SELECT * FROM
    relation JOIN person
    ON relation.id_person2 = person.id_person
WHERE relation.id_person1 = '21'

This will return 4 rows, but the problem is that the relations are always between two persons. So the above query returns relations of Sonny Lona to someone, but not relations of someone to Sonny Lona. These would be returned by the query:

SELECT * FROM
    relation JOIN person
    ON relation.id_person1 = person.id_person
WHERE relation.id_person2 = '21'

Note that I have swapped id_person1 and id_person2 and the result is 6 rows.
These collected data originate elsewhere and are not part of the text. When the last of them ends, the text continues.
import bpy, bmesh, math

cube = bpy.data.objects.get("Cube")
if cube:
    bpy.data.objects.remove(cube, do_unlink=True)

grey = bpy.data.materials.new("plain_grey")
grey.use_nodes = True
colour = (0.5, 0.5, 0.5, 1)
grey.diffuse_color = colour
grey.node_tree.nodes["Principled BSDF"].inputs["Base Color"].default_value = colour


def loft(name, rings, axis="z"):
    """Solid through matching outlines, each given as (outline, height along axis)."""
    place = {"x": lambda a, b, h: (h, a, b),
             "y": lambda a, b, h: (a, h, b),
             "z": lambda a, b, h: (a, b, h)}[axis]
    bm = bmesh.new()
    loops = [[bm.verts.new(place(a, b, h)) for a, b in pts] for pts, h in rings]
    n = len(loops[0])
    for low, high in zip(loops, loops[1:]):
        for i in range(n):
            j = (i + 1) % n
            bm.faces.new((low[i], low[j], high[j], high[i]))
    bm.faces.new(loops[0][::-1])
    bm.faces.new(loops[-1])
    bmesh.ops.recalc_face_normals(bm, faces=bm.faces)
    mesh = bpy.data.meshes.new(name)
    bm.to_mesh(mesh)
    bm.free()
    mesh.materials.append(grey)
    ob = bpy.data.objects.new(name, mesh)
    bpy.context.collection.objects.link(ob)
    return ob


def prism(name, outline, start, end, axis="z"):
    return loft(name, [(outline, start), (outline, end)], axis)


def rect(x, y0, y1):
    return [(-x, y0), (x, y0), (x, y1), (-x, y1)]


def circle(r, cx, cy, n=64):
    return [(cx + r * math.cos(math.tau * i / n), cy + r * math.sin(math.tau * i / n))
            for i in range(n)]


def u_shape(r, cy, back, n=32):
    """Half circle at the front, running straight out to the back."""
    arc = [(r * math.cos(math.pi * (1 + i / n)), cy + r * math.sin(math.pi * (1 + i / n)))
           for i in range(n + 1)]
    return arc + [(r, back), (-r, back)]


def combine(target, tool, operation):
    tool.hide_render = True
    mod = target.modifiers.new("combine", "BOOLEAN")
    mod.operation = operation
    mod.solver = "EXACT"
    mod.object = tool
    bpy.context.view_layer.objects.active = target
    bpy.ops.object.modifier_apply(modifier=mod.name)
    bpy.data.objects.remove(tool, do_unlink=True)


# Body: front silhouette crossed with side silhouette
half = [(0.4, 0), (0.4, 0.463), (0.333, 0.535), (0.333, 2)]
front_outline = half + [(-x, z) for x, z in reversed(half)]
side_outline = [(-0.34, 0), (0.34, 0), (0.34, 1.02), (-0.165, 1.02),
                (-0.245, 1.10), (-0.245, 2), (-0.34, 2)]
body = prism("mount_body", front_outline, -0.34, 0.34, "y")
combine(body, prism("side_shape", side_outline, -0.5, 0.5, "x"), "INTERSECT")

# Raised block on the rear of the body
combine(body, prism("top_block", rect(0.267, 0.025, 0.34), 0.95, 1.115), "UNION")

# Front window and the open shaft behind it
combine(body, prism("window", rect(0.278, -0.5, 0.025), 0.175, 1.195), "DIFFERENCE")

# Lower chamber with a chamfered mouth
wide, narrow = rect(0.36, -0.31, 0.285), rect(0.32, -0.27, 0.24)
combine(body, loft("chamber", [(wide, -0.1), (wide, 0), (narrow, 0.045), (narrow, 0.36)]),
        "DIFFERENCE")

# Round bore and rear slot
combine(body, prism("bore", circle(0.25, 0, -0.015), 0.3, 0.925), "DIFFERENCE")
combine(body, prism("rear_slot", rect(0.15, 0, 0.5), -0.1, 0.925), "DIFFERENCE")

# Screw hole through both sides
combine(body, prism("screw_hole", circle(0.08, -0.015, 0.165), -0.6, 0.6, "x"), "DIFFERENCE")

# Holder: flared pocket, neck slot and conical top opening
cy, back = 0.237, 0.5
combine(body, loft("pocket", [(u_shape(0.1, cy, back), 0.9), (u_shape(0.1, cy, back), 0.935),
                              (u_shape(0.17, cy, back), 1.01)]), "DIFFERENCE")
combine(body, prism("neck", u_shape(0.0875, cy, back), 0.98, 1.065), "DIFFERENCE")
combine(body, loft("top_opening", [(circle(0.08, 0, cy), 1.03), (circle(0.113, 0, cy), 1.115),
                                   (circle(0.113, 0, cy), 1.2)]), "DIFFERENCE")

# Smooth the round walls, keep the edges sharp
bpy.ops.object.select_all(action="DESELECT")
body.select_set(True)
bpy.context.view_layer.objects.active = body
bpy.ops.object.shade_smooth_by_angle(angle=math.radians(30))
Now I have two tables with the same attributes and I want to merge the results into a single table:

SELECT * FROM
    relation JOIN person
    ON relation.id_person2 = person.id_person
WHERE relation.id_person1 = '21'
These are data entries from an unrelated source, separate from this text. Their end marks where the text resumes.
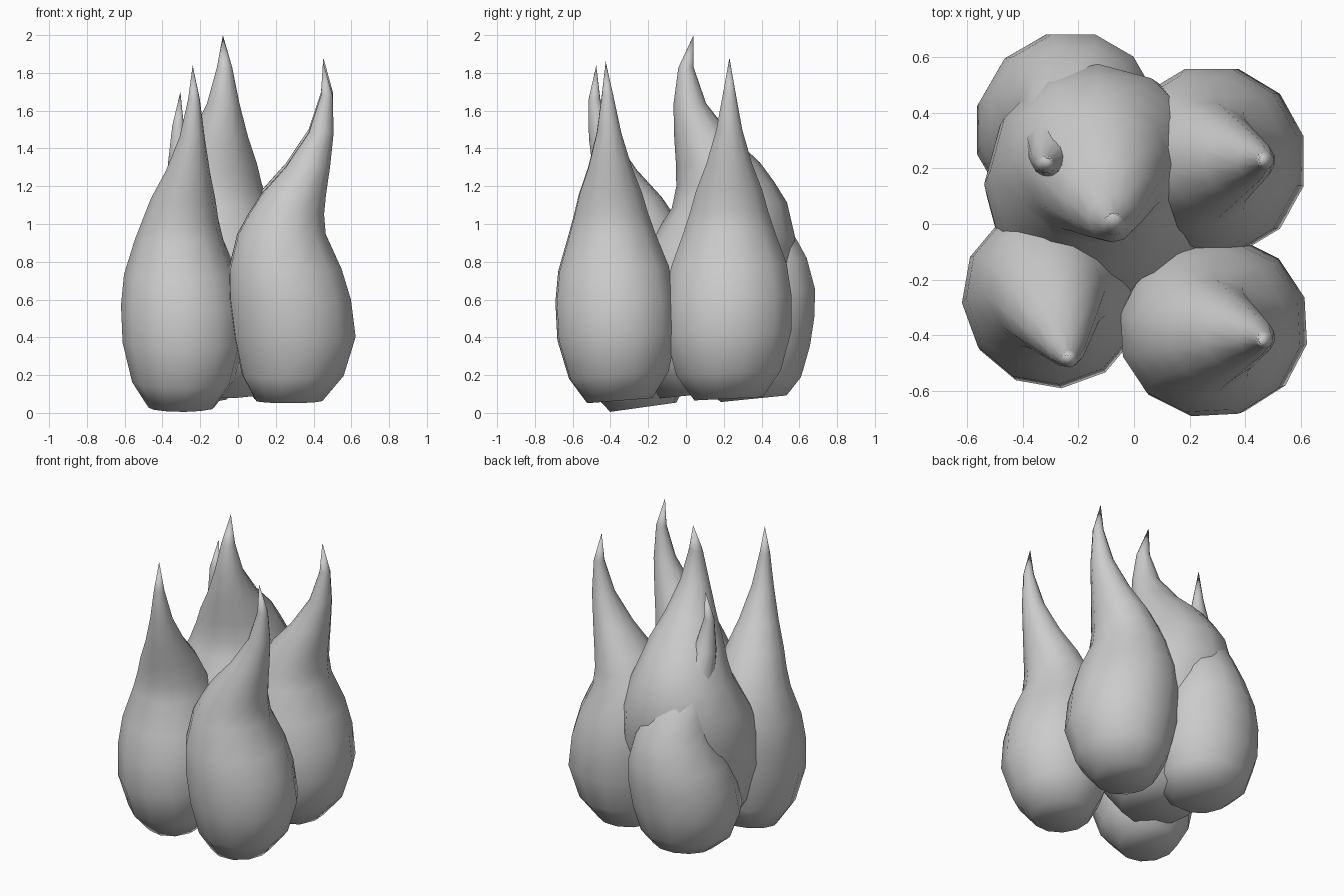
import bpy, bmesh, math
from mathutils import Vector

cube = bpy.data.objects.get("Cube")
if cube:
    bpy.data.objects.remove(cube)

grey = bpy.data.materials.new("plain_grey")
grey.use_nodes = True
color = (0.6, 0.6, 0.6, 1)
grey.diffuse_color = color
grey.node_tree.nodes["Principled BSDF"].inputs["Base Color"].default_value = color

# Bulb profile: height fraction, bend along the heading, radius
PROFILE = [(0, -.01, .18), (.075, .01, .275), (.19, .02, .33), (.30, -.005, .33),
           (.39, -.03, .305), (.49, -.05, .24), (.55, -.025, .205), (.61, .015, .175),
           (.69, .09, .12), (.79, .16, .068), (.90, .19, .032)]
TIP_BEND = 0.17
SIDES = 12


def flame(name, base, tip, bottom, top, heading, size=1.0, width=1.0, tilt=0.0, lift=1.0):
    """Pointed bulb that swells at the base and curls over in the heading direction."""
    base, tip = Vector(base), Vector(tip)
    h = math.radians(heading)
    along = Vector((math.cos(h), math.sin(h)))
    across = Vector((-along.y, along.x))
    # Straight drift of the axis that is left over after the curl
    drift = tip - base - along * TIP_BEND * size
    bm = bmesh.new()
    rings = []
    for level, bend, radius in PROFILE:
        t = level ** lift
        centre = base + along * bend * size + drift * t
        ring = []
        for i in range(SIDES):
            a = 2 * math.pi * (i + 0.5) / SIDES
            off = (along * math.cos(a) + across * width * math.sin(a)) * radius * size
            z = bottom + t * (top - bottom) + tilt * off.y * (1 - t)
            ring.append(bm.verts.new((*(centre + off), z)))
        rings.append(ring)
    for low, high in zip(rings, rings[1:]):
        for i in range(SIDES):
            j = (i + 1) % SIDES
            bm.faces.new((low[i], low[j], high[j], high[i]))
    # Closed base and sharp tip
    bm.faces.new(reversed(rings[0]))
    point = bm.verts.new((*tip, top))
    for i in range(SIDES):
        bm.faces.new((rings[-1][i], rings[-1][(i + 1) % SIDES], point))
    for f in bm.faces:
        f.smooth = True
    mesh = bpy.data.meshes.new(name)
    bm.to_mesh(mesh)
    bm.free()
    mesh.materials.append(grey)
    obj = bpy.data.objects.new(name, mesh)
    bpy.context.collection.objects.link(obj)


flame("front_right_flame", (-.295, -.235), (-.24, -.475), .03, 1.84, -70, .98, tilt=.14)
flame("front_left_flame", (.28, -.35), (.45, -.425), .065, 1.86, 3, width=.98, tilt=.08)
flame("back_left_flame", (.27, .225), (.452, .23), .075, 1.88, 0, width=1.04, tilt=.05)
flame("back_right_flame", (-.24, .35), (-.305, .235), .075, 1.70, 240, tilt=.1, lift=1.12)
flame("centre_flame", (-.11, .08), (-.08, .04), .10, 2.0, -75, 1.27, tilt=.1, lift=.9)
UNION

SELECT * FROM
    relation JOIN person
    ON relation.id_person1 = person.id_person
WHERE relation.id_person2 = '21'

ORDER BY first_name

The above query will return all 10 rows. Notice there are some oddities with the UNION statement. UNION is an operator which expects a SELECT statement on both the left and the right side. But the first SELECT statement cannot contain an ORDER BY clause, as that can be used only at the end of the entire query. Also note that in the ORDER BY clause, a fully qualified column name is not necessary because there is only a single column first_name in the entire table. By default UNION removes duplicates from the result, if you wan to keep them, use UNION ALL.

Similar result can be obtained by another query without using UNION:

SELECT relation.*, person1.first_name AS first_name_1, person1.last_name AS last_name_1,
    person2.first_name AS first_name_2, person2.last_name AS last_name_2
FROM
    relation JOIN person AS person1
        ON relation.id_person1 = person1.id_person
    JOIN person AS person2
        ON relation.id_person2 = person2.id_person
WHERE relation.id_person1 = '21' OR relation.id_person2 = '21'

The above query is quite interesting because it is a query, where you must use aliases on both tables and columns. It also shows joining more than two tables together and it also shows that nothing prevents you from joining the same table more times. In the above query I first join the table person to relation on the column id_person. Then I again join the table person, but on the column id_person2. This is possible because the table relation has two links to the table person and the join person represents a different person each time (once it is the first person, second time it is the other one). Because the same table is used more than once, it must be renamed with alias (it would be sufficient to name one of them), also the column names must be renamed.

Summary

In this article I have described how joining tables works in SQL. The join is used to obtain data from multiple tables and merge their column sets together. The join is a very important part of the SQL language, no real application can do without it. I have also shown the UNION statement which can merge data from two compatible tables together. The union is used much less than the join.

Technically, joins are not too complicated. The complex thing about joining tables is that you have to analyze and understand what the application requires and choose the appropriate join type. This is very important and there is no step-by-step procedure for that, it is something you have to figure out on your own.

New Concepts and Terms

  • database schema
  • join
  • fully qualified name
  • inner join
  • outer join
  • left / right join
  • using
  • union